The Liberal Democrats and Conservative coalition government has had many difficulties to overcome since the 2010 General Election. The cracks are starting to show and a number of people, both in and outside of Westminster, have predicted that it will break down before the 2015 General Election.
Graham Brady, senior Tory MP and Chairman of the Conservative Backbench 1922 Committee has become the latest person to doubt the life expectancy of the coalition. Read the rest of this entry

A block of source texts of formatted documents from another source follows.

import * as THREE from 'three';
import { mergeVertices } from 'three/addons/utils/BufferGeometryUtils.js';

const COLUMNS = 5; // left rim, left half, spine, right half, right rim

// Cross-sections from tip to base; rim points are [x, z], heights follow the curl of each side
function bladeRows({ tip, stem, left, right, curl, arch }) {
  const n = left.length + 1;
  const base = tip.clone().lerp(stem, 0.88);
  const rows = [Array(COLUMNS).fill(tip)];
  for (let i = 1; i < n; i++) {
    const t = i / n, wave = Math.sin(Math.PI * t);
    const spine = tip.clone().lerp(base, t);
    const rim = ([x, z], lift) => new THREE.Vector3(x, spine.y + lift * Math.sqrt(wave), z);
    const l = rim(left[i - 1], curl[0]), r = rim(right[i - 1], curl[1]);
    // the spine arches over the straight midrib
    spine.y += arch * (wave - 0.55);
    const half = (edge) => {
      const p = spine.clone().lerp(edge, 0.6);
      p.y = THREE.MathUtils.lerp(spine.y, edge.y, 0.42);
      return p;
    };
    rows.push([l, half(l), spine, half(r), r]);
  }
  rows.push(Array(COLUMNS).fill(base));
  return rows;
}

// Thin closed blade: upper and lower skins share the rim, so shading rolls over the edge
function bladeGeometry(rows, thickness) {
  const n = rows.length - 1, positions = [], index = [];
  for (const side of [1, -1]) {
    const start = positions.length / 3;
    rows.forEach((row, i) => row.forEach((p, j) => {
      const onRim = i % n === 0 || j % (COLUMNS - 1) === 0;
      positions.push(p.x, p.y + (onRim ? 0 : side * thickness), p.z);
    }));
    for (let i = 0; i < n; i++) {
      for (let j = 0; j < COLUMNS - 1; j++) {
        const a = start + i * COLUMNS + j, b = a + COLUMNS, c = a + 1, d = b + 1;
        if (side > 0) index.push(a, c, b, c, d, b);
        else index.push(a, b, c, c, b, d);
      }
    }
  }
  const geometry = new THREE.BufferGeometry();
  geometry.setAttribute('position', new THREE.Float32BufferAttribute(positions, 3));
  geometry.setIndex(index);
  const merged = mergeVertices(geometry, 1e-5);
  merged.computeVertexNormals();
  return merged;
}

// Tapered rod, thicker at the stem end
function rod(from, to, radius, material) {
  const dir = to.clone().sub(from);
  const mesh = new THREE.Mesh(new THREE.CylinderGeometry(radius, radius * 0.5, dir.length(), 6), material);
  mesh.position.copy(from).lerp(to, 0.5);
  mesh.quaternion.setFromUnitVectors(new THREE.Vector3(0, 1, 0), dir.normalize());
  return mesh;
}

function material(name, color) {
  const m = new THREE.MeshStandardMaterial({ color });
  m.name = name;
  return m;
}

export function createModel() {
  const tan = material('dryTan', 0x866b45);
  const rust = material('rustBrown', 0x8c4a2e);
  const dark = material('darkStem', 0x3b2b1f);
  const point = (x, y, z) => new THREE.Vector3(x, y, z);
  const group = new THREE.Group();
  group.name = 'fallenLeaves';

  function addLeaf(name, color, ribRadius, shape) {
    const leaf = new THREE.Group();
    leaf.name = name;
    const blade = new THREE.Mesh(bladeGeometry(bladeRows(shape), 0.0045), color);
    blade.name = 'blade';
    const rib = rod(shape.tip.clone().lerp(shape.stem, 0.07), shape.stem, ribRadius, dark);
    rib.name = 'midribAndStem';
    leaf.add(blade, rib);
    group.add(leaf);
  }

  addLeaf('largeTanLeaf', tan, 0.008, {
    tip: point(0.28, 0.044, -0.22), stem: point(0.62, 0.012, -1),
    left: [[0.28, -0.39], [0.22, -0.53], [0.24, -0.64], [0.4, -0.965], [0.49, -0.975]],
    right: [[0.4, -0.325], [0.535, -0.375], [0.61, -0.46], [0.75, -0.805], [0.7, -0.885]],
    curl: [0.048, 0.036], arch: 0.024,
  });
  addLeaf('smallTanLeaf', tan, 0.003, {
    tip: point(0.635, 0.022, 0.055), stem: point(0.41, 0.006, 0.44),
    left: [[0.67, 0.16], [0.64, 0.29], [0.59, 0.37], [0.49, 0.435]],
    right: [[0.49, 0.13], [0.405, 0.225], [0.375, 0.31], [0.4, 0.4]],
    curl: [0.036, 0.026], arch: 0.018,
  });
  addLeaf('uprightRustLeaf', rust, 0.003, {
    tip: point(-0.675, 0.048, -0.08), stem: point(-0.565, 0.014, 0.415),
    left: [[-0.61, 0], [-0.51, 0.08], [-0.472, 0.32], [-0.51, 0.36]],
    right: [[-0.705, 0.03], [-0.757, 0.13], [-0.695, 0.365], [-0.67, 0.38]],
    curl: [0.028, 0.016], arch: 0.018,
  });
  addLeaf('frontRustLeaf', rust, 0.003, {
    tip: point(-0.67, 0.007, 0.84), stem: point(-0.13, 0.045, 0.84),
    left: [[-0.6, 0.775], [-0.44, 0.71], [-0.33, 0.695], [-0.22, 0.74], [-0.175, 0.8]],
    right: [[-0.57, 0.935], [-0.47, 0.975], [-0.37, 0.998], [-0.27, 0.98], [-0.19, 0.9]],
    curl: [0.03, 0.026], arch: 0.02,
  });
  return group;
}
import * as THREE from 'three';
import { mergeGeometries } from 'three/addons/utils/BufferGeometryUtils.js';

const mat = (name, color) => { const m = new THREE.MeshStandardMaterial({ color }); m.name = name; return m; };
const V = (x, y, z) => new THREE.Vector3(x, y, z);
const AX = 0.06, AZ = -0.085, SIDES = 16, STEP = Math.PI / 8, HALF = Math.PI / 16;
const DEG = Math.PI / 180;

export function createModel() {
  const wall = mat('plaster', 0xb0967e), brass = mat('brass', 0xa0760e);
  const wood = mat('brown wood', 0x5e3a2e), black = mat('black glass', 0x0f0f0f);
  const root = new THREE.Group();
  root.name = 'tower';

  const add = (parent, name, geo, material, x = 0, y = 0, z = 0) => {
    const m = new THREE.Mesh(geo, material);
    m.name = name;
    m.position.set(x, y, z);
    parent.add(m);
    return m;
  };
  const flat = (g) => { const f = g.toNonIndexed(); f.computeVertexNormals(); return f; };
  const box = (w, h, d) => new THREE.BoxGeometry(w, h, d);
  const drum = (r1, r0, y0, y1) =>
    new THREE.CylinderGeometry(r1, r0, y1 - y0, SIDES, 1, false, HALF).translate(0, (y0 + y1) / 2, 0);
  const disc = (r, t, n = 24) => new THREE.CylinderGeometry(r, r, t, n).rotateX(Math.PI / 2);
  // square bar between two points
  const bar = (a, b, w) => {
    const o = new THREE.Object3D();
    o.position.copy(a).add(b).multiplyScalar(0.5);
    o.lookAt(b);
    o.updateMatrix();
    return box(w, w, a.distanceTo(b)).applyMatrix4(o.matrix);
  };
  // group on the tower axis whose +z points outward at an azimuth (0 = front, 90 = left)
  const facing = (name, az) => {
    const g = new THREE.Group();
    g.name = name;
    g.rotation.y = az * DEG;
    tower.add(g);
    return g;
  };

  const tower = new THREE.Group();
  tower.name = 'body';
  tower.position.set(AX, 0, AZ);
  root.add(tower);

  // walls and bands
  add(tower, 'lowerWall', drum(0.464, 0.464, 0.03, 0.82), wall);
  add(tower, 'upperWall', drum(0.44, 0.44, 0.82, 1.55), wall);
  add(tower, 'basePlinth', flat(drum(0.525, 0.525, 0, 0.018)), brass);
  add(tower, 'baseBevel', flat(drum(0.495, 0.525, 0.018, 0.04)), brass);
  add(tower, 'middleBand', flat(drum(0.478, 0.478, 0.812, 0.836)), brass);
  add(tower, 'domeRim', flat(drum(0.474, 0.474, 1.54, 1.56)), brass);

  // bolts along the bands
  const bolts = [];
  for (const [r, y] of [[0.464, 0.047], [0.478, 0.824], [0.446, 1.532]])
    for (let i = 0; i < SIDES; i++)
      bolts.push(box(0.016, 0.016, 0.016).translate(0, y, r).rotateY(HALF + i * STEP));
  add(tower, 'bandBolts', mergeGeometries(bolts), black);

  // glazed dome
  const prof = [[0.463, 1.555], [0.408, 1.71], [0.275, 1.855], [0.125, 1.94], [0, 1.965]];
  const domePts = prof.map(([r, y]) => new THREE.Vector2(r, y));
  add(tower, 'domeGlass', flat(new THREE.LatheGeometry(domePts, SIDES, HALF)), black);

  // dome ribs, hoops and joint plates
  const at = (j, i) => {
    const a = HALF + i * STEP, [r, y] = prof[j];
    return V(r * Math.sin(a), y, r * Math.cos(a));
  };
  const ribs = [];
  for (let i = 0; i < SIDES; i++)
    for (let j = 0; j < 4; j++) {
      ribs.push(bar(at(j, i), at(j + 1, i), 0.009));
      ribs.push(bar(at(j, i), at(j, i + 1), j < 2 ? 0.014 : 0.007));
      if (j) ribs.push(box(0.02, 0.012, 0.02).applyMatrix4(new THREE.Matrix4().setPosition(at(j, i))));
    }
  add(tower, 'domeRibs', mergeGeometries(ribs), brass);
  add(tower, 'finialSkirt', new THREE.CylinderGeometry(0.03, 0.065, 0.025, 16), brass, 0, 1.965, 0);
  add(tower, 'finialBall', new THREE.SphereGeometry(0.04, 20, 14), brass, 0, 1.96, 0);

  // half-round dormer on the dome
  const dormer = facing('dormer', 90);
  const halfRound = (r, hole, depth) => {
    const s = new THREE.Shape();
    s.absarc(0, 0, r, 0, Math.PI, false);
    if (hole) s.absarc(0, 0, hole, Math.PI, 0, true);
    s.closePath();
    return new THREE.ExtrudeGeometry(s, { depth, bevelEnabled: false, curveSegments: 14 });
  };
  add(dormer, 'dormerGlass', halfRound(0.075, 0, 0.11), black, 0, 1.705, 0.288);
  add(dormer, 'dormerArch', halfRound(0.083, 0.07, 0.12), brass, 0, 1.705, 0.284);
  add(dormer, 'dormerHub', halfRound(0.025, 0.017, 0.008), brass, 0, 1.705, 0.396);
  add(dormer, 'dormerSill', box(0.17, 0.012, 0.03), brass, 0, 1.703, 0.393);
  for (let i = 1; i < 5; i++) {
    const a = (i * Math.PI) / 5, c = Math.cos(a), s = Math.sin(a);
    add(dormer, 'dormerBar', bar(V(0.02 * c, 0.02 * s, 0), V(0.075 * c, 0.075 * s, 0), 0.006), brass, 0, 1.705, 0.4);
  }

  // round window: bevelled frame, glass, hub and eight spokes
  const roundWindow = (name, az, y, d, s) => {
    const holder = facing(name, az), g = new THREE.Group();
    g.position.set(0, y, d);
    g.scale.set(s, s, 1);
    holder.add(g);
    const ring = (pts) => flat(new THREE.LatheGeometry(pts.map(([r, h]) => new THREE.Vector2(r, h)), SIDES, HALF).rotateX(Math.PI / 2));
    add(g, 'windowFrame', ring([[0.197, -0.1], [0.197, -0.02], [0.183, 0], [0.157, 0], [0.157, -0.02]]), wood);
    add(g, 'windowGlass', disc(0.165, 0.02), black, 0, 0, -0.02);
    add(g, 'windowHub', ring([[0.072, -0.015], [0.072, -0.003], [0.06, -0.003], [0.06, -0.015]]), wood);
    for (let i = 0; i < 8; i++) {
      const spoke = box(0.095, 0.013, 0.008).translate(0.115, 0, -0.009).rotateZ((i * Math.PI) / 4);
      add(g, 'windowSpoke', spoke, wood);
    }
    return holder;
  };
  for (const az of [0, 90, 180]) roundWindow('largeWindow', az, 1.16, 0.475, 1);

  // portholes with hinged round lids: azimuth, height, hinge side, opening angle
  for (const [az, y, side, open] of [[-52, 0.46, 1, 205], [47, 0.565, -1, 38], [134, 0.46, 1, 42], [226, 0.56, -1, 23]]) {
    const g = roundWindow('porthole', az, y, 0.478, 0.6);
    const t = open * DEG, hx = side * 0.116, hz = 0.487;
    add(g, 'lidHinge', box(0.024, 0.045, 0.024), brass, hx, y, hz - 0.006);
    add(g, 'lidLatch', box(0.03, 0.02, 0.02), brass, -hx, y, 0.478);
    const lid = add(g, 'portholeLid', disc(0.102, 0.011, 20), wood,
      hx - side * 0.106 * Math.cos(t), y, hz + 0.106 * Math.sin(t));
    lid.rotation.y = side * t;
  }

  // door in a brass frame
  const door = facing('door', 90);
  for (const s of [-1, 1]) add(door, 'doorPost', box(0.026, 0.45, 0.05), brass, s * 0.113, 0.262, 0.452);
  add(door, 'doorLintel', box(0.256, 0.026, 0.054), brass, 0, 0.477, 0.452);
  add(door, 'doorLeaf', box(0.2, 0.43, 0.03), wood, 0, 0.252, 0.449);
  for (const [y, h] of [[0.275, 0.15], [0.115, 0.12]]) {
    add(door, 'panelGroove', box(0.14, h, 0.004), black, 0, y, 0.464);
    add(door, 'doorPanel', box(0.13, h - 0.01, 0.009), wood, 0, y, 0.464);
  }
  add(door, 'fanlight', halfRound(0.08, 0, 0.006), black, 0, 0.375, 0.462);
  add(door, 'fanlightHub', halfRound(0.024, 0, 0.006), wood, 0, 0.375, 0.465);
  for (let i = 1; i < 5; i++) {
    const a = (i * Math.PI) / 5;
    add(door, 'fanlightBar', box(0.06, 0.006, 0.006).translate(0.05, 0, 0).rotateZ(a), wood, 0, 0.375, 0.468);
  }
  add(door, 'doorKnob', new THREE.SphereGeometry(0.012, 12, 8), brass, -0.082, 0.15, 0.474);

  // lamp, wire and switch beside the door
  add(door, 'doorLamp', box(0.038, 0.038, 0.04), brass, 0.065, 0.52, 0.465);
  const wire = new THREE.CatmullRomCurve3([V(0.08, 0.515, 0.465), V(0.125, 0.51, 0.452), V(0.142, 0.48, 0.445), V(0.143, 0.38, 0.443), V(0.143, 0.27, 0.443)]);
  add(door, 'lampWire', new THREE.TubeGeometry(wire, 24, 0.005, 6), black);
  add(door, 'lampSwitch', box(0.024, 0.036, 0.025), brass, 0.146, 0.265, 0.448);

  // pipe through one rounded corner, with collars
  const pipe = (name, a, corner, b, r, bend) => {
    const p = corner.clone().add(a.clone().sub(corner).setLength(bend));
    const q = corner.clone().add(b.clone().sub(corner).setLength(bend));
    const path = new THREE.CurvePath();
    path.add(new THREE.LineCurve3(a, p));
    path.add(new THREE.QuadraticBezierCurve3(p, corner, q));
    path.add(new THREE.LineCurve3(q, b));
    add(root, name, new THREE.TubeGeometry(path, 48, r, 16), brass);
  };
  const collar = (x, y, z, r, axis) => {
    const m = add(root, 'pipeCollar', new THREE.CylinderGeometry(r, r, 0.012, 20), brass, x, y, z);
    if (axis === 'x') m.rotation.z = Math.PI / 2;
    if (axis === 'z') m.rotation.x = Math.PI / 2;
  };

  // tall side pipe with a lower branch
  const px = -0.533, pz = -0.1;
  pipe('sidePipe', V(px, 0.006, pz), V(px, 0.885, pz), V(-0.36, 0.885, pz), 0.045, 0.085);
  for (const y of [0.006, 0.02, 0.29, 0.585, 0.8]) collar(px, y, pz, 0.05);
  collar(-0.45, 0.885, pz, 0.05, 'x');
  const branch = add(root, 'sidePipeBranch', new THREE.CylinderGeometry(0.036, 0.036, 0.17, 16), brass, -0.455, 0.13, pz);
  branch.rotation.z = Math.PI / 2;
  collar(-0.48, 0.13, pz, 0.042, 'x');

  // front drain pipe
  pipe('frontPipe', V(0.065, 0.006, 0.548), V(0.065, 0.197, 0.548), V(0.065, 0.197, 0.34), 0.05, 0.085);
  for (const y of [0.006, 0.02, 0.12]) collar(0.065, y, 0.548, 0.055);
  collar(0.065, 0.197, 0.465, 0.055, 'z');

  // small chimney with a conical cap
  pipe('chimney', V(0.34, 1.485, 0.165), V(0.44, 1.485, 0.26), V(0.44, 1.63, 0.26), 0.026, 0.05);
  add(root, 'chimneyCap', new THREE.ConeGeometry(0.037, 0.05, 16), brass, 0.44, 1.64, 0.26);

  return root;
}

The mantra “Education, education, education” is burnt onto the minds of many of those who followed the news in the run-up to the 1997 election campaign – it was Tony Blair’s main priority, to bolster the educational standards of the children and schools within the country – an admirable aspiration it must be said. 14 years on and Mr Cameron and Mr Gove seem to have the same aspirations but vary slightly in application. Mr Blair brought in tuition fees for Universities, GCSE results improved and Sure Start was launched. Mr Cameron is using these as a foundation and rightly so, but focusing not just on grades but on ‘worthy’ grades, it could even be said that the new mantra is “Employability, employability, employability!”. Click here to keep reading
On Monday, while most of the British media were caught up in the ongoing soap opera of ‘hackgate’, another British soldier was killed in Afghanistan. The death of Corporal Mark Palin of the 1st Battalion the Rifles has taken the number of deaths in Afghanistan since 2001 to 377 (he is the 39th soldier to have died while David Cameron has been Prime Minister). Two days before another soldier was killed while on patrol with reports suggesting he was shot by a man dressed in Afghan Army uniform. Click here to keep reading
When I was growing up my parents always emphasised that getting a good education is what’s most important, a message that in recent times has been somewhat contradicted by our politicians. As universities in England can now charge tuition fees of up to £9000 per year, many potential students feel that they will effectively be priced out of attending the colleges at which they had previously aspired to study. However, while the Cameron-Clegg coalition has raised fee caps in England, the same measures have not yet been taken in Northern Ireland. Click here to keep reading
Afghanistan has once again been the focus of international headlines this week. The country is showing signs of a security and political system deteriorating beyond its already weakened state. On Tuesday the Taliban attacked a hotel in Kabul in a daring night-time raid killing 12 people. Earlier, on the same day, the Kabul authorities issued an arrest warrant for the former Afghanistan Central Bank governor in what is developing into a deeply worrying corruption scandal. Around thirty people also died last weekend in a deadly car bomb attack on a hospital in Logar province. This deterioration raises serious questions about David Cameron’s decision to unconditionally withdraw all UK soldiers from Afghanistan by 2015.